How to Handle Tough Decisions like Surgery
Day Two: Dawn of July 18th
Before I dive into how to handle tough decisions like having major surgery and who do you call when no one is up at midnight, let me quickly give you the rundown of how the evening went once I arrived in the ER.
I am not usually a procrastinator, but when it comes to my health, I am convinced God will step in and take over. So I suffered in pain all day and waited until 7 pm to call a Lyft to carry me three blocks to Queen’s Emma Clinics.
As an avid television watcher and someone who has many hobbies and one of those is writing screenplays and scripts. I was sure I would walk into a scene straight from the television show ER. I did not.
The hospital: a view from within
After all, in the hospital, Covid is alive, and well and unfortunately, still taking lives. Masked when I arrived. After checking in, they issued me a hospital mask. I will say it felt like it worked a lot better than the half dozen I own.
Along with three others, I waited to be seen. It took only an hour. The doctors came into the lobby and addressed the issue after I had waited another two hours doubled over in pain. It had been hours since I had eaten, but I was not hungry. What I craved was companionship.
I could get my appendix removed or take medicine. I opted for the surgery, a decision I regret now and soon I will share with you why.
I shared a bed with three others in need of medical attention. It was after 11 pm and there was no one to call for advice.
What do you do when this happens?
How do you get a second opinion when you only have seconds to make a decision?
I should have taken the medication option until I could count out the need for a hysterectomy. For a long time, I knew I had fibroids. I did not know how large they had become and that they were pushing on my organs.
They wheeled me into pre-op just after midnight. The urgency of the situation should have told me I had no other choice, and that the surgery was the right decision. Still, I wonder.
By 1 am I was in surgery getting my appendix removed. Two hours later, the nurses woke me, called my name, checked my vitals, and informed me they would release me by 6 am.
Despite having Covid.
Simply put, there were no more Covid beds. However, because of my history with Blood clots (Deep Vein Thrombosis), I thought they would have thought otherwise. They did not.
They woke me again at 6:15 am. “Is anyone here to take you home?”
“No. I live alone and have no family here.” I said.
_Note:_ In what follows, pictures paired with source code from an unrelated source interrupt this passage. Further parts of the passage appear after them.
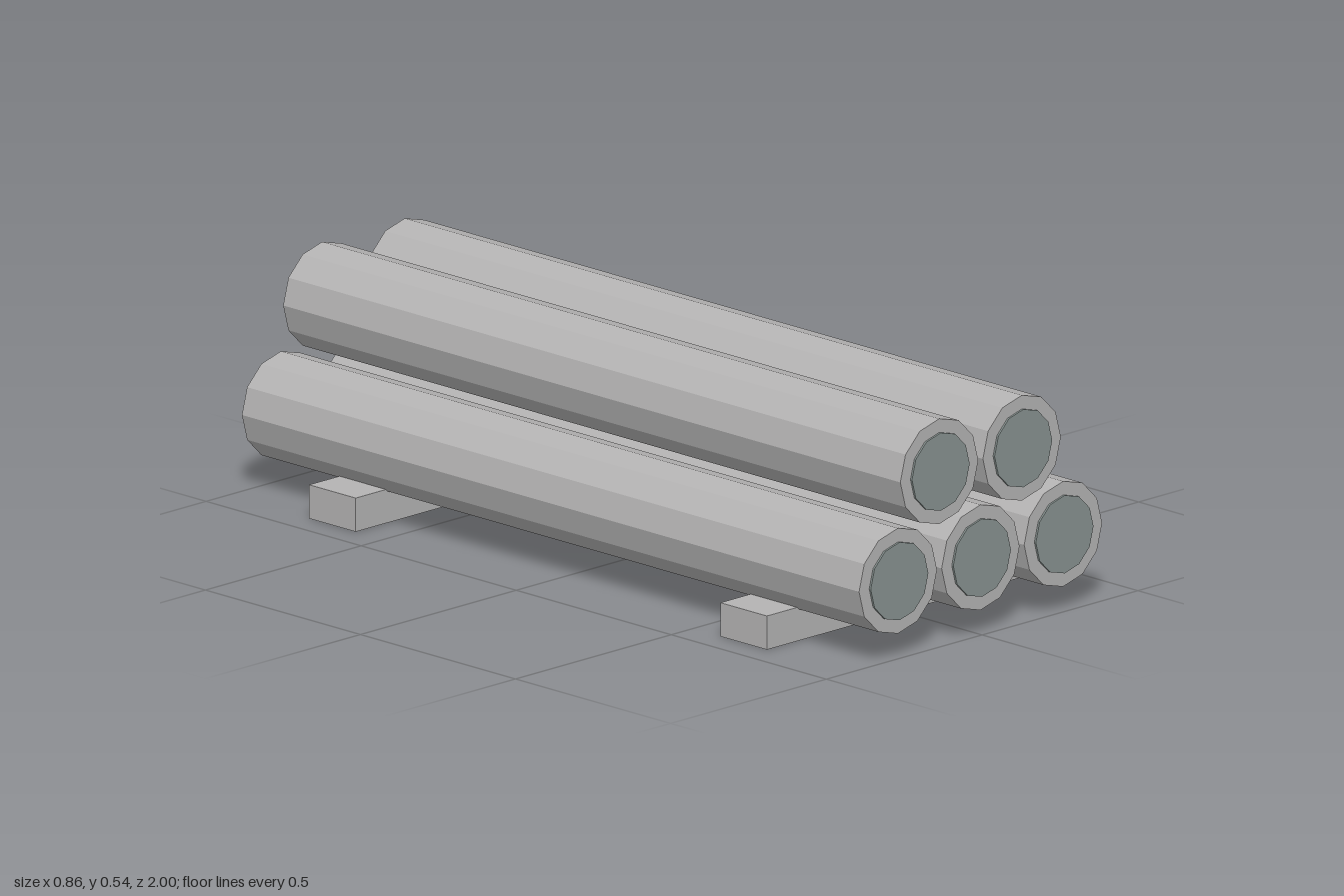
import * as THREE from 'three';

export function createModel() {
  const group = new THREE.Group();
  const steel = new THREE.MeshStandardMaterial({ color: 0xb4b3b3, flatShading: true });
  steel.name = 'pale grey';
  const bore = new THREE.MeshStandardMaterial({ color: 0x879290, flatShading: true });
  bore.name = 'grey green';

  const add = (geometry, material, name, x, y, z) => {
    const mesh = new THREE.Mesh(geometry, material);
    mesh.name = name;
    mesh.position.set(x, y, z);
    group.add(mesh);
  };

  // Twelve-sided pipes lying along z, with a thin inset-coloured disc on each end
  const pipe = new THREE.CylinderGeometry(0.125, 0.125, 1.99, 12).rotateX(Math.PI / 2);
  const disc = new THREE.CylinderGeometry(0.0925, 0.0925, 0.007, 12).rotateX(Math.PI / 2);
  const rows = [
    { y: 0.183, xs: [-0.265, 0, 0.265] },
    { y: 0.415, xs: [-0.1325, 0.1325] },
  ];
  for (const { y, xs } of rows) {
    for (const x of xs) {
      add(pipe, steel, 'pipe', x, y, 0);
      for (const side of [1, -1]) add(disc, bore, 'pipeOpening', x, y, side * 0.9965);
    }
  }

  // Two bearers across the bottom
  const bearer = new THREE.BoxGeometry(0.86, 0.08, 0.15);
  for (const side of [1, -1]) add(bearer, steel, 'bearer', 0, 0.04, side * 0.663);

  return group;
}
No Ubers or Lyfts allowed. They called for a medical taxi. I waited another two hours for the pharmacy to release my medications.
They were concerned about sending me home alone, but they never offered to find a bed. If they had, I wonder if I would still be healing from a DVT now, nearly three months after the appendectomy.
How can you make the right decisions?
Reach out to someone, anyone and yes, if you have to, get a second opinion. In my case, I had a matter of hours, maybe a day or two, but who knows what OBGYN would have said if I could see them or a specialist the next day.
When you move somewhere and you have no family or good friends to rely on. Seek options. Churches, organizations, school groups and staff, whatever you do, find a buddy system. Who can bring you food, underwear, your computer or anything else you urgently need if you are on bed rest?
Once home, I slept in two-hour intervals. I barely ate. But I drank everything in sight. Orange juice saved me. This would be my routine for the next three days until I felt a warm sensation on the back of my calf.
Not again, repeated in my head for the next three days before I returned to the ER.
The world for singles, old and young, can be a lonely road, but it does not have to be. Find the help you need and you will be happy you did.
Resources for the singles recovering alone at home:
This is a helpful article if you have plenty of time to prep for before and after surgery and your needs. https://www.wikihow.com/Get-Home-After-Medical-Procedures-As-a-Solo-Adult